_Exercise description_
Whenever the word "name" appears in a line of the data below, copy that line.

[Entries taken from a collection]
§

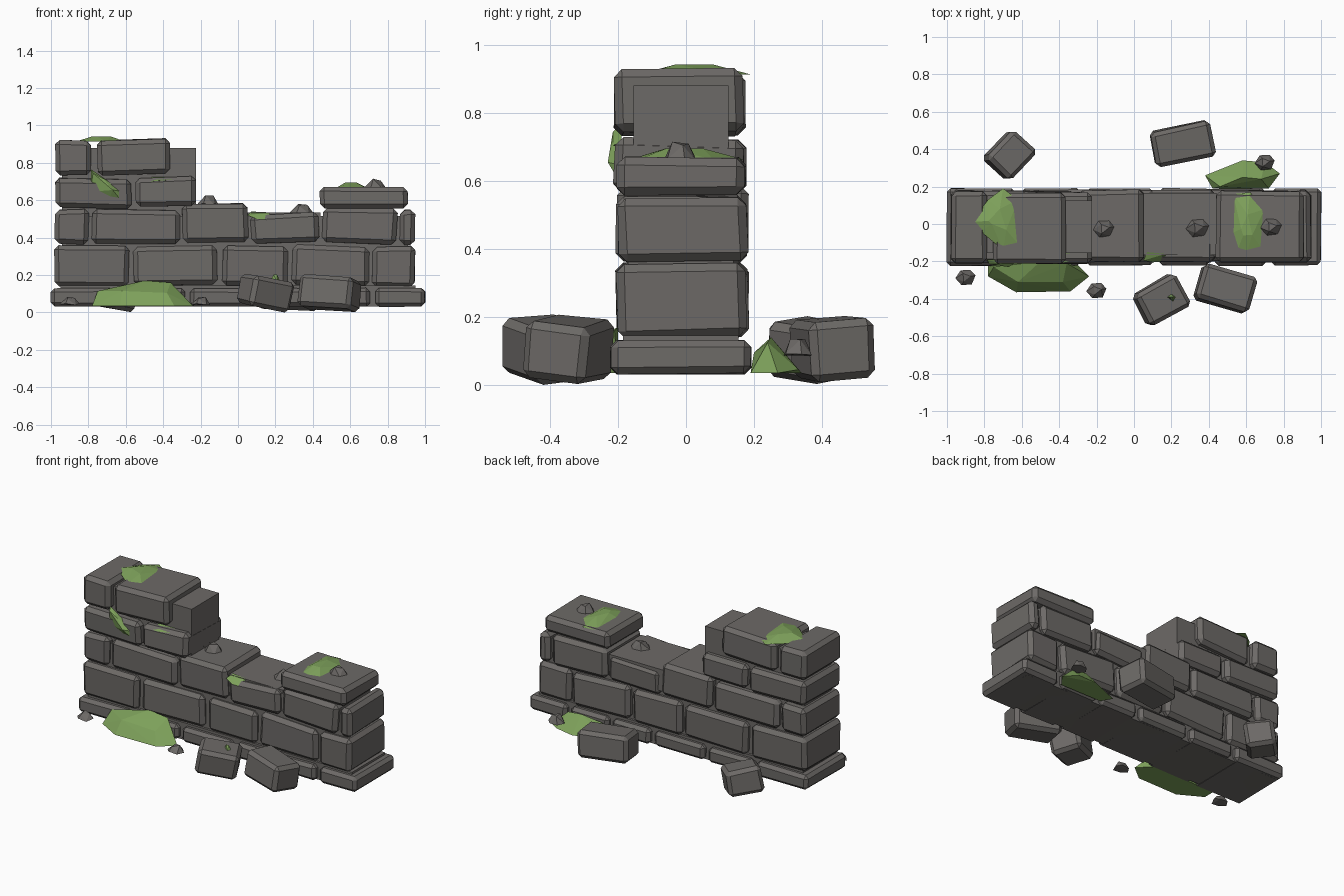
import bpy, bmesh, random
from math import radians
from mathutils import Vector, Euler

random.seed(4)


def material(name, rgb):
    m = bpy.data.materials.new(name)
    m.diffuse_color = (*rgb, 1)
    return m


STONE = material("grey stone", (0.152, 0.143, 0.135))
MOSS = material("green moss", (0.21, 0.36, 0.105))


def finish(bm, name, mat):
    bmesh.ops.recalc_face_normals(bm, faces=bm.faces)
    me = bpy.data.meshes.new(name)
    bm.to_mesh(me)
    bm.free()
    me.materials.append(mat)
    ob = bpy.data.objects.new(name, me)
    bpy.context.collection.objects.link(ob)
    return ob


def block(name, x, y, z, bevel=0.024, jitter=0.005, rot=(0, 0, 0)):
    """Chamfered, slightly uneven block spanning the given ranges."""
    bm = bmesh.new()
    bmesh.ops.create_cube(bm, size=1)
    size = Vector((x[1] - x[0], y[1] - y[0], z[1] - z[0]))
    for v in bm.verts:
        v.co = v.co * size
        v.co += Vector([random.uniform(-jitter, jitter) for _ in range(3)])
    if bevel:
        bmesh.ops.bevel(bm, geom=list(bm.edges), offset=bevel, segments=1,
                        profile=0.5, affect='EDGES')
    ob = finish(bm, name, STONE)
    ob.location = ((x[0] + x[1]) / 2, (y[0] + y[1]) / 2, (z[0] + z[1]) / 2)
    ob.rotation_euler = Euler([radians(a) for a in rot])
    return ob


def hull(name, points, mat):
    """Faceted lump around a few points."""
    bm = bmesh.new()
    for p in points:
        bm.verts.new(p)
    bmesh.ops.convex_hull(bm, input=list(bm.verts))
    loose = [v for v in bm.verts if not v.link_faces]
    bmesh.ops.delete(bm, geom=loose, context='VERTS')
    return finish(bm, name, mat)


# Footing course, with a solid fill behind the joints
splits = [-1.0, -0.62, -0.27, 0.12, 0.42, 0.72, 1.0]
for i, (a, b) in enumerate(zip(splits, splits[1:])):
    block(f"footing_{i}", (a + (0.015 if i else 0), b - (0.015 if i < 5 else 0)),
          (-0.222, 0.19), (0.038, 0.135), 0.02, 0.003)

# Inner core
block("core_footing", (-0.95, 0.95), (-0.185, 0.155), (0.038, 0.15), 0, 0)
block("core_low", (-0.94, 0.91), (-0.17, 0.14), (0.1, 0.52), 0, 0)
block("core_gap", (0.03, 0.44), (-0.165, 0.165), (0.4, 0.54), 0, 0)
block("core_tall", (-0.94, -0.225), (-0.155, 0.125), (0.5, 0.885), 0, 0)

# Wall bricks: x0, x1, z0, z1, tilt in degrees
bricks = [
    (-0.98, -0.585, 0.143, 0.36, 0.5), (-0.555, -0.11, 0.15, 0.36, -1.5),
    (-0.085, 0.265, 0.145, 0.36, 0.5), (0.29, 0.70, 0.15, 0.36, 2),
    (0.72, 0.945, 0.143, 0.36, 0),
    (-0.98, -0.80, 0.372, 0.555, 0.5), (-0.78, -0.315, 0.37, 0.555, 0),
    (-0.30, 0.055, 0.377, 0.585, -1.5), (0.07, 0.435, 0.375, 0.53, -2),
    (0.455, 0.85, 0.372, 0.56, 1.5), (0.865, 0.945, 0.372, 0.555, 0),
    (-0.975, -0.57, 0.565, 0.72, 0.5), (-0.545, -0.225, 0.572, 0.725, -1.5),
    (0.44, 0.905, 0.565, 0.675, 0),
    (-0.975, -0.785, 0.735, 0.925, 0.5), (-0.755, -0.365, 0.74, 0.93, -2),
]
for i, (x0, x1, z0, z1, tilt) in enumerate(bricks):
    d = random.uniform(-0.008, 0.008)
    block(f"brick_{i}", (x0, x1), (-0.203 + d, 0.178 + d), (z0, z1),
          rot=(random.uniform(-1, 1), tilt, 0))

# Fallen bricks: centre, size, rotation
fallen = [
    ((0.145, -0.405, 0.11), (0.25, 0.19, 0.165), (7, 9, 30)),
    ((0.49, -0.345, 0.11), (0.30, 0.195, 0.17), (-7, 4, -17)),
    ((0.26, 0.43, 0.112), (0.33, 0.19, 0.175), (4, 2, 12)),
    ((-0.662, 0.37, 0.109), (0.215, 0.185, 0.165), (7, 8, 48)),
]
for i, (c, s, r) in enumerate(fallen):
    rng = [(c[k] - s[k] / 2, c[k] + s[k] / 2) for k in range(3)]
    block(f"fallen_brick_{i}", *rng, bevel=0.022, rot=r)

# Pebbles: x, y, base height, radius
pebbles = [(-0.9, -0.285, 0.04, 0.055), (-0.2, -0.355, 0.04, 0.055),
           (0.70, 0.33, 0.09, 0.055), (-0.16, -0.025, 0.575, 0.06),
           (0.34, -0.02, 0.525, 0.065), (0.735, -0.015, 0.665, 0.06)]
for i, (x, y, z, r) in enumerate(pebbles):
    ring = [(0.95, 0.2), (0.45, 0.8), (-0.5, 0.75), (-1, -0.1), (-0.4, -0.85), (0.6, -0.75)]
    pts = [(x + r * a, y + r * b * 0.9, z + r * random.uniform(0, 0.25)) for a, b in ring]
    pts += [(x + r * a * 0.5, y + r * b * 0.5, z + r * random.uniform(0.7, 0.95))
            for a, b in ring[::2]]
    hull(f"pebble_{i}", pts, STONE)


# Moss cushions lying on top: outline in x, y with a raised middle
def cushion(name, outline, z0, z1):
    cx = sum(p[0] for p in outline) / len(outline)
    cy = sum(p[1] for p in outline) / len(outline)
    pts = [(x, y, z0) for x, y in outline]
    pts += [(cx + (x - cx) * 0.35, cy + (y - cy) * 0.35, z1) for x, y in outline[::2]]
    hull(name, pts, MOSS)


cushion("moss_tall_top", [(-0.87, 0.01), (-0.78, 0.13), (-0.70, 0.19), (-0.62, 0.13),
                          (-0.60, -0.13), (-0.70, -0.14), (-0.82, -0.04)], 0.918, 0.947)
cushion("moss_cap_top", [(0.52, -0.05), (0.53, 0.16), (0.62, 0.17), (0.70, 0.08),
                         (0.69, -0.14), (0.60, -0.165), (0.55, -0.15)], 0.668, 0.70)
cushion("moss_fallen", [(0.17, -0.39), (0.20, -0.37), (0.225, -0.39), (0.21, -0.42)],
        0.17, 0.207)

# Moss heaped at the foot of the wall, front and back
hull("moss_front_foot", [(-0.78, -0.20, 0.04), (-0.78, -0.28, 0.04), (-0.63, -0.365, 0.04),
                         (-0.34, -0.36, 0.04), (-0.24, -0.28, 0.04), (-0.32, -0.20, 0.04),
                         (-0.75, -0.23, 0.12), (-0.50, -0.20, 0.175), (-0.36, -0.21, 0.165),
                         (-0.62, -0.31, 0.12), (-0.38, -0.31, 0.11)], MOSS)
hull("moss_back_foot", [(0.38, 0.26, 0.04), (0.42, 0.19, 0.04), (0.46, 0.20, 0.10),
                        (0.58, 0.34, 0.04), (0.70, 0.33, 0.05), (0.78, 0.27, 0.04),
                        (0.72, 0.19, 0.04), (0.58, 0.25, 0.145), (0.68, 0.24, 0.13)], MOSS)

# Moss clinging to the wall face
hull("moss_wall_face", [(-0.785, -0.19, 0.77), (-0.775, -0.215, 0.75), (-0.79, -0.19, 0.65),
                        (-0.67, -0.23, 0.66), (-0.61, -0.19, 0.65), (-0.63, -0.20, 0.61),
                        (-0.69, -0.19, 0.605), (-0.72, -0.215, 0.72)], MOSS)
hull("moss_ledge_tall", [(-0.47, -0.205, 0.705), (-0.46, -0.14, 0.735), (-0.34, -0.14, 0.735),
                         (-0.35, -0.20, 0.715), (-0.42, -0.215, 0.71)], MOSS)
hull("moss_ledge_gap", [(0.05, -0.195, 0.525), (0.07, -0.15, 0.545), (0.17, -0.16, 0.54),
                        (0.16, -0.20, 0.50), (0.10, -0.205, 0.505)], MOSS)

# Rest the lowest fallen brick on the ground
bpy.context.view_layer.update()
low = min((o.matrix_world @ v.co).z for o in bpy.data.objects for v in o.data.vertices)
for o in bpy.data.objects:
    o.location.z -= low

§

_Response to this exercise_
def material(name, rgb):
    m = bpy.data.materials.new(name)
def finish(bm, name, mat):
    me = bpy.data.meshes.new(name)
    ob = bpy.data.objects.new(name, me)
def block(name, x, y, z, bevel=0.024, jitter=0.005, rot=(0, 0, 0)):
    ob = finish(bm, name, STONE)
def hull(name, points, mat):
    return finish(bm, name, mat)
def cushion(name, outline, z0, z1):
    hull(name, pts, MOSS)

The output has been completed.